Nazaré (Nazaré, Portugal)
Nazaré produces the world’s largest surf that breaks directly into a cliff in Northern Portugal. Thanks to an over 3-mile-deep underwater canyon that funnels and magnifies swell as they approach the Portuguese coast, the wave at Nazaré has captivated the globe as one of the world’s largest and most dangerous waves. Nazaré went unridden until 2011, when Garrett McNamara towed the first wave at Nazaré after months of studying the wave and creating a state-of-the-art safety protocol for getting surfers out of the impact zone.
Peahi/ Jaws (Maui, Hawaii)
Located off the coast of Maui, Jaws, like Nazaré, was previously thought to be too big to surf. While the wave was first surfed in 1975 by local Maui surfers John Lemus, John Potterick, and John Roberson, it went largely unridden until the invention of tow-in surfing. Jaws rose quickly to fame in the 1990s when legendary waterman Laird Hamilton and the Strapped Crew invented tow-in surfing and showcased the viciousness of Jaws in all its glory. Today, Jaws is the home of one of the most coveted big wave contests.

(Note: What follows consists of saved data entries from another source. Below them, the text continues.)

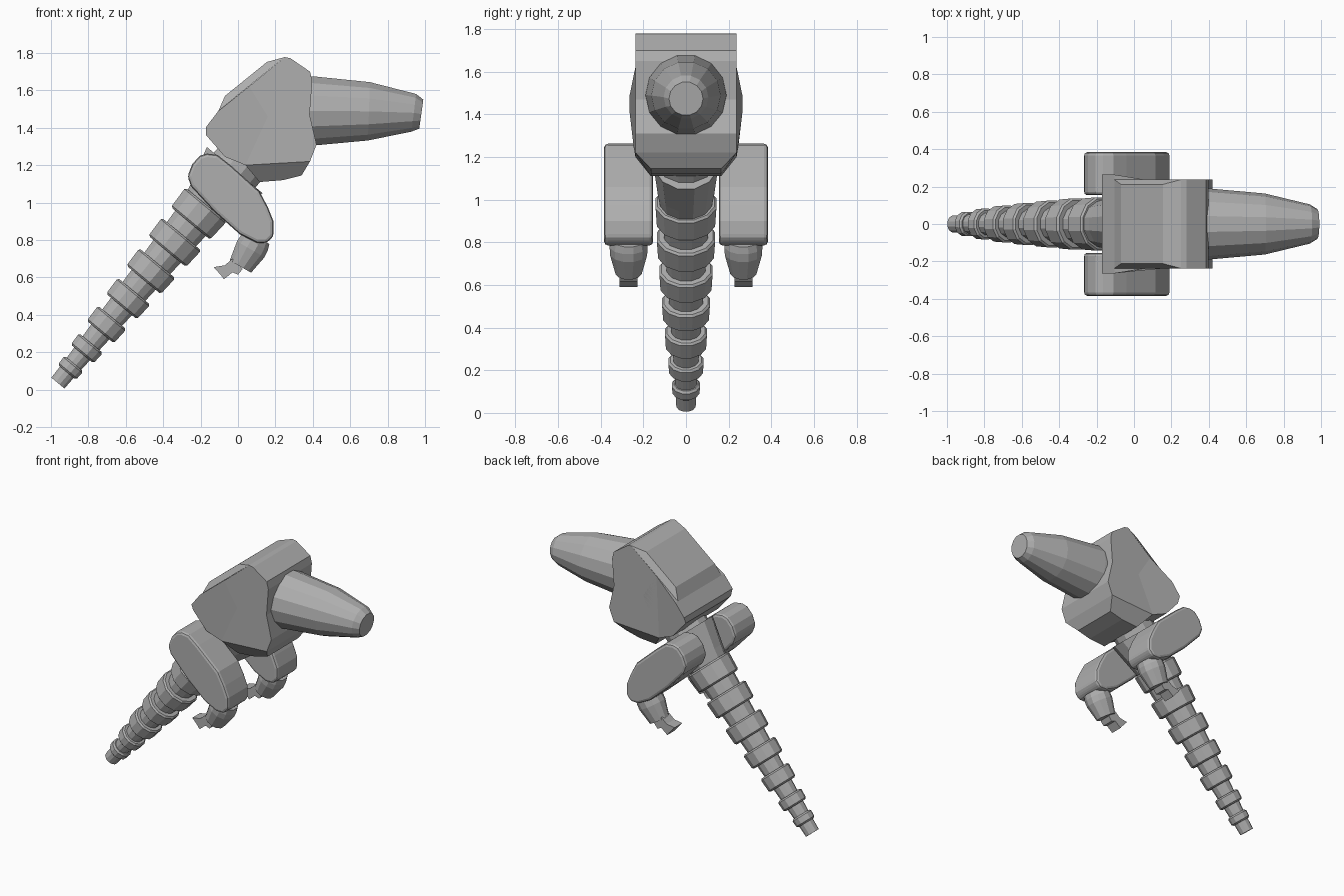
import bpy, bmesh, math

if "Cube" in bpy.data.objects:
    bpy.data.objects.remove(bpy.data.objects["Cube"])

grey = bpy.data.materials.new("mid grey")
grey.diffuse_color = (0.43, 0.43, 0.43, 1)
grey.use_nodes = True
grey.node_tree.nodes["Principled BSDF"].inputs["Base Color"].default_value = grey.diffuse_color


def finish(name, bm, bevel=0.0, segments=1):
    bmesh.ops.recalc_face_normals(bm, faces=bm.faces)
    me = bpy.data.meshes.new(name)
    bm.to_mesh(me)
    bm.free()
    me.materials.append(grey)
    ob = bpy.data.objects.new(name, me)
    bpy.context.collection.objects.link(ob)
    if bevel:
        m = ob.modifiers.new("bevel", "BEVEL")
        m.width = bevel
        m.segments = segments
        m.limit_method = "ANGLE"
        m.angle_limit = math.radians(40)
    return ob


def prism(name, pts, cy=0.0, bevel=0.0, segments=1):
    """Profile of (x, z, half width) spread to both sides of y = cy."""
    bm = bmesh.new()
    a = [bm.verts.new((x, cy - h, z)) for x, z, h in pts]
    b = [bm.verts.new((x, cy + h, z)) for x, z, h in pts]
    bm.faces.new(a)
    bm.faces.new(b)
    for i in range(len(pts)):
        j = (i + 1) % len(pts)
        bm.faces.new((a[i], a[j], b[j], b[i]))
    return finish(name, bm, bevel, segments)


def loft(name, sections, n=12, cy=0.0, bevel=0.0):
    """Rings (x, z, axis angle in degrees, in-plane radius, y radius)."""
    bm = bmesh.new()
    rings = []
    for x, z, ang, rp, ry in sections:
        px, pz = -math.sin(math.radians(ang)), math.cos(math.radians(ang))
        ring = []
        for i in range(n):
            t = 2 * math.pi * (i + 0.5) / n
            c, s = math.cos(t) * rp, math.sin(t) * ry
            ring.append(bm.verts.new((x + px * c, cy + s, z + pz * c)))
        rings.append(ring)
    bm.faces.new(rings[0])
    bm.faces.new(rings[-1])
    for a, b in zip(rings, rings[1:]):
        for i in range(n):
            j = (i + 1) % n
            bm.faces.new((a[i], a[j], b[j], b[i]))
    return finish(name, bm, bevel)


# tail core and rings along a straight slanted axis
TX, TZ, ANG = -0.963, 0.035, 50.3
DX, DZ = math.cos(math.radians(ANG)), math.sin(math.radians(ANG))


def on_axis(t, rp, ry=None):
    return (TX + DX * t, TZ + DZ * t, ANG, rp, ry or rp)


loft("tail_core", [on_axis(0, 0.047), on_axis(0.1, 0.05), on_axis(1.2, 0.115)])
for i, (t, length, r) in enumerate([
        (0.105, 0.06, 0.067), (0.24, 0.075, 0.084), (0.405, 0.10, 0.10),
        (0.585, 0.105, 0.114), (0.775, 0.115, 0.127), (0.975, 0.12, 0.139),
        (1.175, 0.13, 0.145)]):
    loft(f"tail_ring_{i + 1}",
         [on_axis(t - length / 2, r * 0.97), on_axis(t + length / 2, r * 1.02)], bevel=0.01)

# flared neck, collar plate and hidden stem up into the head
loft("neck", [on_axis(1.18, 0.115), on_axis(1.3, 0.145, 0.135), on_axis(1.48, 0.2, 0.155)])
loft("neck_stem", [on_axis(1.45, 0.15, 0.14), on_axis(1.65, 0.15, 0.14)])

# head: front block, flared rear block, chin and raised back panel
W = 0.237
prism("head_block", [(x, z, W) for x, z in [
    (-0.02, 1.555), (0.25, 1.778), (0.28, 1.772), (0.385, 1.70), (0.397, 1.65), (0.383, 1.47),
    (0.42, 1.31), (0.385, 1.22), (0.04, 1.2), (0.0, 1.35)]])
prism("head_rear", [
    (-0.17, 1.36, 0.245), (-0.17, 1.405, 0.264), (-0.105, 1.49, 0.264), (0.06, 1.622, W),
    (0.16, 1.46, W), (0.04, 1.2, W), (-0.07, 1.245, 0.245)])
prism("chin", [(0.04, 1.2, W), (0.385, 1.22, W), (0.34, 1.145, 0.165),
               (0.24, 1.12, 0.165), (0.115, 1.11, 0.165)])
prism("back_panel", [(-0.105, 1.49, W), (-0.07, 1.57, 0.212),
                     (0.155, 1.752, 0.212), (0.25, 1.778, W)])

# snout, drooping slightly at the end
loft("snout", [(0.33, 1.49, 0, 0.19, 0.19), (0.40, 1.49, 0, 0.19, 0.19),
               (0.70, 1.488, -2, 0.16, 0.163), (0.94, 1.48, -7, 0.104, 0.105),
               (0.98, 1.473, -8, 0.08, 0.08)], n=14)

# arms, one on each side
ARM = [(-0.165, 1.262), (-0.11, 1.255), (-0.04, 1.20), (0.115, 1.06), (0.16, 0.975),
       (0.19, 0.90), (0.19, 0.82), (0.155, 0.785), (0.10, 0.785), (0.01, 0.83),
       (-0.125, 0.95), (-0.25, 1.085), (-0.27, 1.14), (-0.245, 1.205), (-0.205, 1.25)]
CLAW = [(-0.03, 0.70), (0.025, 0.645), (0.0, 0.615), (-0.03, 0.627), (-0.075, 0.59),
        (-0.09, 0.61), (-0.13, 0.655), (-0.07, 0.665)]
for side, s in (("left", 1), ("right", -1)):
    cy = 0.269 * s
    prism(f"{side}_arm", [(x, z, 0.115) for x, z in ARM], cy, 0.018, 2)
    loft(f"{side}_wrist", [(0.105, 0.815, 240, 0.075, 0.085), (0.088, 0.785, 240, 0.085, 0.092),
                           (0.068, 0.75, 240, 0.088, 0.09), (0.013, 0.658, 240, 0.068, 0.063)],
         cy=cy)
    prism(f"{side}_claw", [(x, z, 0.042) for x, z in CLAW], cy)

Ship Stern Bluff (Tasmania, Australia)
Ship Stern Bluff may be number four on our list of most dangerous waves, but it’s perhaps the most terrifying-looking wave on the planet. Located off the coast of Tasmania, Shipstern’s is a mutant slab that breaks below sea level on a shallow reef shelf. What makes this wave so dangerous is “the step,” a ledge that forms in the wave’s face and forces surfers to freefall mid-ride. If the wave wasn’t dangerous enough, Ship Stern’s location in the Tasmanian is frequently visited by Great Whites.
Teahupo’o (Tahiti, French Polynesia)
Like Ship Stern Bluff, Teahupo’o, located off the coast of a tiny Tahitian town, breaks far under sea level with a heavy lip. Teahupo’o is a meaty left-hander that breaks across a shallow, lively reef. While the wave looks especially grotesque at size, as it appears to fold in half over surfers, it is also dangerous when it’s small, thanks to the sharp coral reef hiding just below the surface of the topical water.
The gentle waves at our North Shore Surf School’s home break, Turtle Bay, stand in stark contrast to the most dangerous waves on the planet. Turtle Bay offers surfers, gentle, beginner-friendly waves that are ideal for progression. Book your stay at Turtle Bay Resort to stay close to the action on the North Shore and our Oahu Surf School.